(Saved data entries)
# # # #

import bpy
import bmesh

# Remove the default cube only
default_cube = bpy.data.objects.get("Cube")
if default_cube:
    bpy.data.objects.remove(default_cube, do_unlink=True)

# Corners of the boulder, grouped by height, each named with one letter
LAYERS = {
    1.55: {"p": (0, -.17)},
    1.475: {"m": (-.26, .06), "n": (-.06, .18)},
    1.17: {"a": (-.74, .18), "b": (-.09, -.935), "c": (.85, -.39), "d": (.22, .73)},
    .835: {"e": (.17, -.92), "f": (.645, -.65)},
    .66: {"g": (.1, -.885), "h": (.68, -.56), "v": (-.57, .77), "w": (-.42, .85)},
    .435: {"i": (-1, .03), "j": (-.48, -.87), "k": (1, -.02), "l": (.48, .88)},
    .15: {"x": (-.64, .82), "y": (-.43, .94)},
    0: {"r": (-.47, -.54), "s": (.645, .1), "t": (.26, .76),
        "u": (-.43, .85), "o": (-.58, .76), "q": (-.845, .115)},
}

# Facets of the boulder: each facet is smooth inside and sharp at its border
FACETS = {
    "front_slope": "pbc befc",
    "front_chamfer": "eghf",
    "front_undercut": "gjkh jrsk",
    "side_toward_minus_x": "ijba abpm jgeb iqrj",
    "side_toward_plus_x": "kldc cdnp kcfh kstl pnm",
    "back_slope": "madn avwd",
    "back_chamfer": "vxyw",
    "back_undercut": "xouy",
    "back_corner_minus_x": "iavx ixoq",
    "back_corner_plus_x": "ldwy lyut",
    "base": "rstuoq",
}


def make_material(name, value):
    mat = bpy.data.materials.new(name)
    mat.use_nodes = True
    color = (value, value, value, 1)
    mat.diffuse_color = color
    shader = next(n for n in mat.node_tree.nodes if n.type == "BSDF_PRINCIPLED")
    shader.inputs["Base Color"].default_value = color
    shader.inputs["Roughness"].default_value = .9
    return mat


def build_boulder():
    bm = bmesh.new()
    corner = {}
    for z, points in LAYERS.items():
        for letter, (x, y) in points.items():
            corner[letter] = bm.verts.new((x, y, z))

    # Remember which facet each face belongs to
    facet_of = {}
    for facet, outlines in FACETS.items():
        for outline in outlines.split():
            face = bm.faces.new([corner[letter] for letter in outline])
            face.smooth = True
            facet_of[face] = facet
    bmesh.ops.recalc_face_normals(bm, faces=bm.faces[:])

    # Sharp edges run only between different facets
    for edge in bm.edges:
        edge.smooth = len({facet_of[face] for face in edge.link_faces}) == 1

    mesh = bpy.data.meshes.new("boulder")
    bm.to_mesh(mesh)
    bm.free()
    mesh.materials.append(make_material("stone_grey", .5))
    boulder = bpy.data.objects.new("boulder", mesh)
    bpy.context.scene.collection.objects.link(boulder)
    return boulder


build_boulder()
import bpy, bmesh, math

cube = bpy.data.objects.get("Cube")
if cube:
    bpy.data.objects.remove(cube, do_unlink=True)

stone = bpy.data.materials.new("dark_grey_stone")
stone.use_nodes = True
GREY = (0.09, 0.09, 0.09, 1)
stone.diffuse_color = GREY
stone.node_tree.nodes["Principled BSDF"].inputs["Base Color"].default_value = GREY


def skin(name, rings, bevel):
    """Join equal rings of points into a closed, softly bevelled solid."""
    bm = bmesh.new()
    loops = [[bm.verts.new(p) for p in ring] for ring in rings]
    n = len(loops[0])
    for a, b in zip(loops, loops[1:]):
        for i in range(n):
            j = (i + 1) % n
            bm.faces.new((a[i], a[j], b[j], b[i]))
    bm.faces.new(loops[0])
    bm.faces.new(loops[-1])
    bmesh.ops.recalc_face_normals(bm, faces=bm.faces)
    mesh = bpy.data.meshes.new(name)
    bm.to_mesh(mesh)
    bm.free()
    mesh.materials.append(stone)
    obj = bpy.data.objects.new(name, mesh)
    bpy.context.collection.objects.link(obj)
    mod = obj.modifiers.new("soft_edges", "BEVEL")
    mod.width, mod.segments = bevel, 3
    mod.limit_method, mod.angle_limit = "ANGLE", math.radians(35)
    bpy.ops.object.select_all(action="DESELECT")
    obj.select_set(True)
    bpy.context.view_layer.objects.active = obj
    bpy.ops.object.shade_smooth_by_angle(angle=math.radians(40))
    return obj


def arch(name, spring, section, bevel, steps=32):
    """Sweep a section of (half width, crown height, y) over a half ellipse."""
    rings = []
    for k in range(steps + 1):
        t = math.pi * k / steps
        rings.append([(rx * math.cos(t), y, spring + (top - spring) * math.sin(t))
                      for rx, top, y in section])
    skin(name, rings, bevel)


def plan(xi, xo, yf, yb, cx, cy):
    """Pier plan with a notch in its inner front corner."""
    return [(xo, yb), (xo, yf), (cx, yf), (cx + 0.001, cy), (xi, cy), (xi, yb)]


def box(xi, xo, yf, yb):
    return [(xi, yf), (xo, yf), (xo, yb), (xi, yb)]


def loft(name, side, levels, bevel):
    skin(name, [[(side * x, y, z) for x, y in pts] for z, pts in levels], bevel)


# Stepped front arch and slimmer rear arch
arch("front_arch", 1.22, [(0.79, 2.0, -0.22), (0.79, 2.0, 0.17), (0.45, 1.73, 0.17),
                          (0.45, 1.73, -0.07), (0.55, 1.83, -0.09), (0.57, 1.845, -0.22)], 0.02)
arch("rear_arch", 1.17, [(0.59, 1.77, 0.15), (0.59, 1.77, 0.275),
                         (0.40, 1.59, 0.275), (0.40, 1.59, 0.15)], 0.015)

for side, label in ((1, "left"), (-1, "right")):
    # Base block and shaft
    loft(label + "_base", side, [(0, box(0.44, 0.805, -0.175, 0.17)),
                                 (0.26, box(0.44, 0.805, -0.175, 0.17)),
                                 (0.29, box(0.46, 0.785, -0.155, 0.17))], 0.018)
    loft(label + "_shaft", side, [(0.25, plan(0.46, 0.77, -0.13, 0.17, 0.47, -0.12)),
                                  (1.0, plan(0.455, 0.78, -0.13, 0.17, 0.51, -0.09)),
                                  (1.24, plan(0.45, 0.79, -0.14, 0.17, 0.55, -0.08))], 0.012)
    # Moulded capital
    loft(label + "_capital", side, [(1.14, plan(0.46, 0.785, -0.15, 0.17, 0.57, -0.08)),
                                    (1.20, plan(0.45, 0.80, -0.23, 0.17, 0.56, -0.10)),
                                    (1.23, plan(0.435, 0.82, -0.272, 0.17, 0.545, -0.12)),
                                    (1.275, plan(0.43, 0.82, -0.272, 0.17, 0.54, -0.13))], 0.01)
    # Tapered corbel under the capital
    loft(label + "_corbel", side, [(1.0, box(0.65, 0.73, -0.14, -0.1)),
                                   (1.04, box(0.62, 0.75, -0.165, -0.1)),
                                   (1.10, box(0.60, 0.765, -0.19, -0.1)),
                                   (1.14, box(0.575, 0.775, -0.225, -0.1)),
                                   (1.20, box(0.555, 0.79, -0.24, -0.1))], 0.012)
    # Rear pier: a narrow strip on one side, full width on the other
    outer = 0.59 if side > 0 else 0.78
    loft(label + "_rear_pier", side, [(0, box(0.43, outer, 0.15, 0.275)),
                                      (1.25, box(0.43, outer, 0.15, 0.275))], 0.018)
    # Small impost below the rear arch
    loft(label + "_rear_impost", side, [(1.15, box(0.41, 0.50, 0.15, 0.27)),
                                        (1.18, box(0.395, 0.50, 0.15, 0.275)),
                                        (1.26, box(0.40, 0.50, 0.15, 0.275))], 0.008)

# # # #

About this task =
Above are the entries. Quote exactly the lines from the one bearing "import bpy, bmesh, math" through the one bearing "plan with a".

Answer section =
import bpy, bmesh, math

cube = bpy.data.objects.get("Cube")
if cube:
    bpy.data.objects.remove(cube, do_unlink=True)

stone = bpy.data.materials.new("dark_grey_stone")
stone.use_nodes = True
GREY = (0.09, 0.09, 0.09, 1)
stone.diffuse_color = GREY
stone.node_tree.nodes["Principled BSDF"].inputs["Base Color"].default_value = GREY


def skin(name, rings, bevel):
    """Join equal rings of points into a closed, softly bevelled solid."""
    bm = bmesh.new()
    loops = [[bm.verts.new(p) for p in ring] for ring in rings]
    n = len(loops[0])
    for a, b in zip(loops, loops[1:]):
        for i in range(n):
            j = (i + 1) % n
            bm.faces.new((a[i], a[j], b[j], b[i]))
    bm.faces.new(loops[0])
    bm.faces.new(loops[-1])
    bmesh.ops.recalc_face_normals(bm, faces=bm.faces)
    mesh = bpy.data.meshes.new(name)
    bm.to_mesh(mesh)
    bm.free()
    mesh.materials.append(stone)
    obj = bpy.data.objects.new(name, mesh)
    bpy.context.collection.objects.link(obj)
    mod = obj.modifiers.new("soft_edges", "BEVEL")
    mod.width, mod.segments = bevel, 3
    mod.limit_method, mod.angle_limit = "ANGLE", math.radians(35)
    bpy.ops.object.select_all(action="DESELECT")
    obj.select_set(True)
    bpy.context.view_layer.objects.active = obj
    bpy.ops.object.shade_smooth_by_angle(angle=math.radians(40))
    return obj


def arch(name, spring, section, bevel, steps=32):
    """Sweep a section of (half width, crown height, y) over a half ellipse."""
    rings = []
    for k in range(steps + 1):
        t = math.pi * k / steps
        rings.append([(rx * math.cos(t), y, spring + (top - spring) * math.sin(t))
                      for rx, top, y in section])
    skin(name, rings, bevel)


def plan(xi, xo, yf, yb, cx, cy):
    """Pier plan with a notch in its inner front corner."""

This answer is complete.